## TASK DETAILS
Search the data for the word "stone" and copy every line that contains it.

## GIVEN INFORMATION
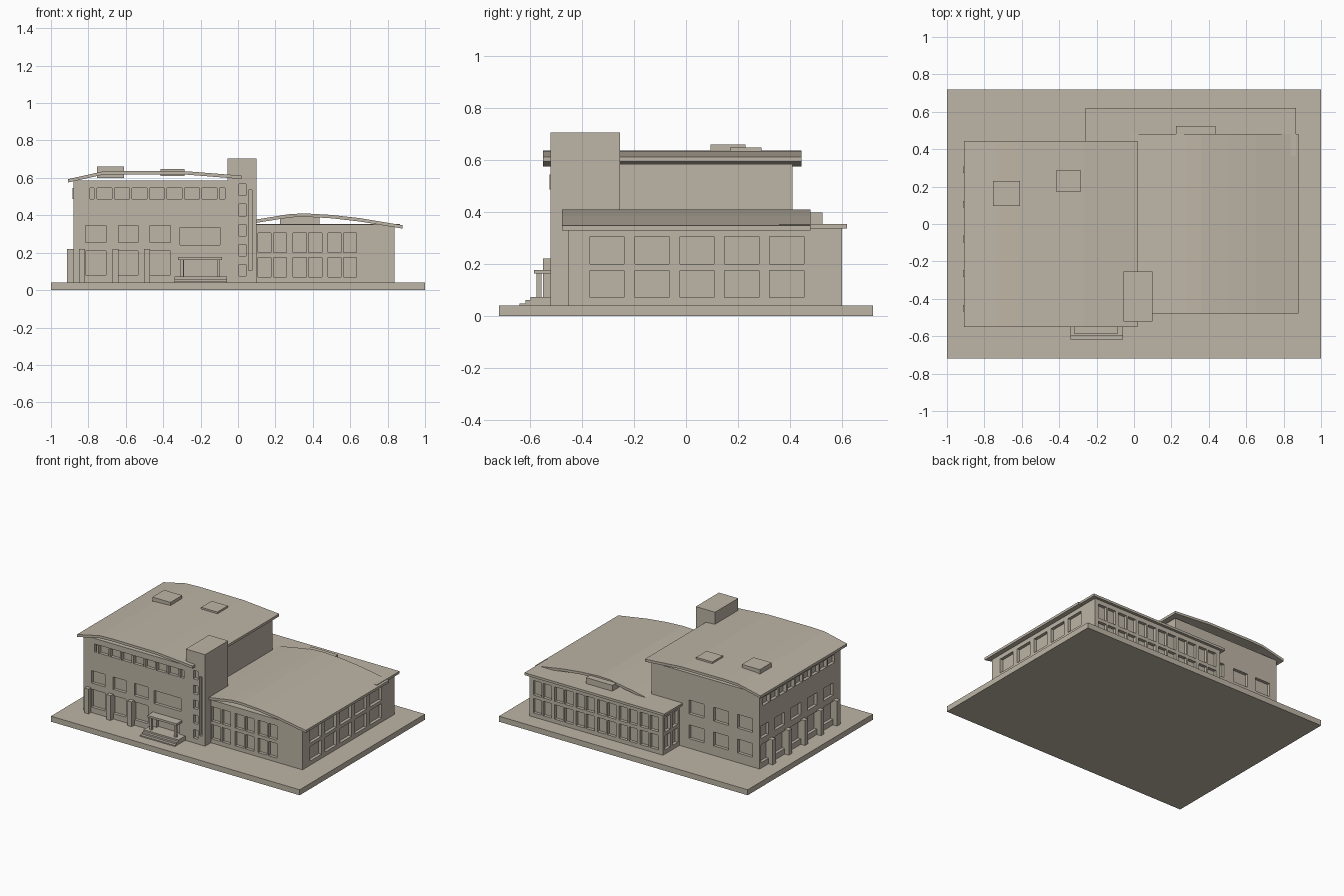
import bpy, bmesh

if "Cube" in bpy.data.objects:
    bpy.data.objects.remove(bpy.data.objects["Cube"])

stone = bpy.data.materials.new("warm_stone")
stone.diffuse_color = (0.51, 0.46, 0.38, 1)
stone.use_nodes = True
stone.node_tree.nodes["Principled BSDF"].inputs["Base Color"].default_value = stone.diffuse_color


def add_object(name, bm):
    bmesh.ops.recalc_face_normals(bm, faces=bm.faces)
    mesh = bpy.data.meshes.new(name)
    bm.to_mesh(mesh)
    bm.free()
    mesh.materials.append(stone)
    ob = bpy.data.objects.new(name, mesh)
    bpy.context.collection.objects.link(ob)
    return ob


def boxes(name, items):
    """One object from boxes given as (x0, x1, y0, y1, z0, z1)."""
    bm = bmesh.new()
    for x0, x1, y0, y1, z0, z1 in items:
        vs = bmesh.ops.create_cube(bm, size=1)["verts"]
        for v in vs:
            v.co.x = x1 if v.co.x > 0 else x0
            v.co.y = y1 if v.co.y > 0 else y0
            v.co.z = z1 if v.co.z > 0 else z0
    return add_object(name, bm)


def arched_roof(name, top, y0, y1, thick):
    """Thin slab following a top profile in x-z, run along y."""
    bm = bmesh.new()
    outline = top + [(x, z - thick) for x, z in reversed(top)]
    face = bm.faces.new([bm.verts.new((x, y0, z)) for x, z in outline])
    ext = bmesh.ops.extrude_face_region(bm, geom=[face])["geom"]
    bmesh.ops.translate(bm, vec=(0, y1 - y0, 0),
                        verts=[g for g in ext if isinstance(g, bmesh.types.BMVert)])
    return add_object(name, bm)


D = 0.022  # window recess depth


def openings(axis, wall, inward, spans, rows):
    """Cutter boxes for a grid of windows on one wall."""
    a, b = sorted((wall - inward * 0.02, wall + inward * D))
    out = []
    for s0, s1 in spans:
        for z0, z1 in rows:
            out.append((s0, s1, a, b, z0, z1) if axis == "y" else (a, b, s0, s1, z0, z1))
    return out


def cut(obs, items):
    cutter = boxes("window_cutter", items)
    cutter.hide_render = True
    for ob in obs:
        mod = ob.modifiers.new("windows", "BOOLEAN")
        mod.operation, mod.solver, mod.object = "DIFFERENCE", "EXACT", cutter
        bpy.context.view_layer.objects.active = ob
        bpy.ops.object.modifier_apply(modifier=mod.name)
    bpy.data.objects.remove(cutter)


# Ground slab
boxes("base_slab", [(-1, 1, -0.72, 0.72, 0, 0.04)])

# Tall block with recessed windows
FRONT, LEFT, BACK = -0.52, -0.88, 0.41
tall = boxes("tall_block", [(LEFT, -0.01, FRONT, BACK, 0.035, 0.585)])
front_bays = [(-0.815, -0.705), (-0.64, -0.535), (-0.47, -0.36)]
strip = [(-0.79, -0.77)] + [(-0.754 + 0.0935 * i, -0.674 + 0.0935 * i) for i in range(7)] + [(-0.1, -0.07)]
butt_y = [-0.45 + 0.185 * i for i in range(5)]
left_bays = [(y + 0.018, y + 0.128) for y in butt_y[:4]] + [(0.308, 0.395)]
left_strip = [(-0.45 + 0.0935 * i, -0.37 + 0.0935 * i) for i in range(9)]
back_bays = [(-0.82, -0.70), (-0.63, -0.51), (-0.43, -0.31)]
low, mid, high = (0.08, 0.21), (0.255, 0.345), (0.487, 0.545)
holes = openings("y", FRONT, 1, front_bays, [low, mid])
holes += openings("y", FRONT, 1, [(-0.31, -0.095)], [(0.24, 0.335)])
holes += openings("y", FRONT, 1, [(-0.29, -0.11)], [(0.07, 0.16)])
holes += openings("y", FRONT, 1, strip, [high])
holes += openings("x", LEFT, 1, left_bays, [low, mid])
holes += openings("x", LEFT, 1, left_strip, [high])
holes += openings("y", BACK, -1, back_bays, [(0.11, 0.21), (0.29, 0.39)])
cut([tall], holes)

# Thin piers between the top windows
boxes("strip_piers",
      [(a[1], b[0], FRONT - 0.006, FRONT + 0.002, *high) for a, b in zip(strip, strip[1:])]
      + [(LEFT - 0.004, LEFT + 0.002, a[1], b[0], *high) for a, b in zip(left_strip, left_strip[1:])])

# Buttresses on the front and left walls
boxes("buttresses",
      [(x, x + 0.033, FRONT - 0.03, FRONT + 0.005, 0.035, 0.22) for x in (-0.85, -0.672, -0.503)]
      + [(LEFT - 0.033, LEFT + 0.005, y - 0.018, y + 0.018, 0.035, 0.22) for y in butt_y])

# Stair tower with small windows and a tall slot
tower = boxes("stair_tower", [(-0.055, 0.10, FRONT - 0.001, -0.255, 0.035, 0.705)])
tower_rows = [(0.075 + 0.1075 * i, 0.137 + 0.1075 * i) for i in range(5)]
cut([tower], openings("y", FRONT, 1, [(0.005, 0.043)], tower_rows)
    + openings("y", FRONT, 1, [(0.057, 0.075)], [(0.105, 0.535)]))

# Tall roof and rooflights
arched_roof("tall_roof", [(-0.91, 0.593), (-0.73, 0.633), (-0.62, 0.637),
                          (-0.27, 0.635), (0.02, 0.612)], -0.55, 0.445, 0.018)
boxes("rooflights", [(-0.755, -0.61, 0.095, 0.23, 0.60, 0.66),
                     (-0.415, -0.285, 0.17, 0.29, 0.61, 0.648)])

# Entrance: canopy, posts, landing and steps
boxes("entrance_canopy", [(-0.32, -0.085, -0.585, FRONT + 0.01, 0.162, 0.177)])
boxes("entrance_posts", [(x, x + 0.018, -0.575, -0.557, 0.06, 0.163) for x in (-0.31, -0.113)])
boxes("entrance_steps", [(-0.34, -0.06, y, FRONT + 0.005, 0.035, z)
                         for y, z in ((-0.64, 0.048), (-0.618, 0.06), (-0.598, 0.072))])

# Low wing and rear annex
RIGHT, WFRONT, REAR = 0.837, -0.455, 0.60
wing = boxes("low_wing", [(-0.02, RIGHT, WFRONT, 0.36, 0.035, 0.352)])
annex = boxes("rear_annex", [(-0.235, RIGHT, 0.36, REAR, 0.035, 0.34)])
rows = [(0.07, 0.175), (0.2, 0.305)]
wing_front = [(x + o, x + o + 0.07) for x in (0.107, 0.295, 0.48) for o in (0, 0.083)]
wing_side = [(-0.37 + 0.173 * i, -0.238 + 0.173 * i) for i in range(5)]
annex_rear = [(-0.2 + 0.172 * i + o, -0.132 + 0.172 * i + o) for i in range(6) for o in (0, 0.08)]
cut([wing, annex],
    openings("y", WFRONT, 1, wing_front, rows)
    + openings("x", RIGHT, -1, wing_side, rows)
    + openings("y", REAR, -1, annex_rear, rows)
    + openings("x", -0.235, 1, [(0.43, 0.49), (0.515, 0.575)], rows))

# Wing roof, annex roof and the small rear dormer
arched_roof("wing_roof", [(-0.02, 0.353), (0.10, 0.378), (0.28, 0.407), (0.36, 0.41),
                          (0.5, 0.402), (0.65, 0.385), (0.88, 0.347)], -0.478, 0.48, 0.018)
boxes("annex_roof", [(-0.26, 0.865, 0.36, 0.62, 0.337, 0.354)])
boxes("rear_dormer", [(0.225, 0.437, 0.38, 0.525, 0.35, 0.397)])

## ANSWER BELOW
stone = bpy.data.materials.new("warm_stone")
stone.diffuse_color = (0.51, 0.46, 0.38, 1)
stone.use_nodes = True
stone.node_tree.nodes["Principled BSDF"].inputs["Base Color"].default_value = stone.diffuse_color
    mesh.materials.append(stone)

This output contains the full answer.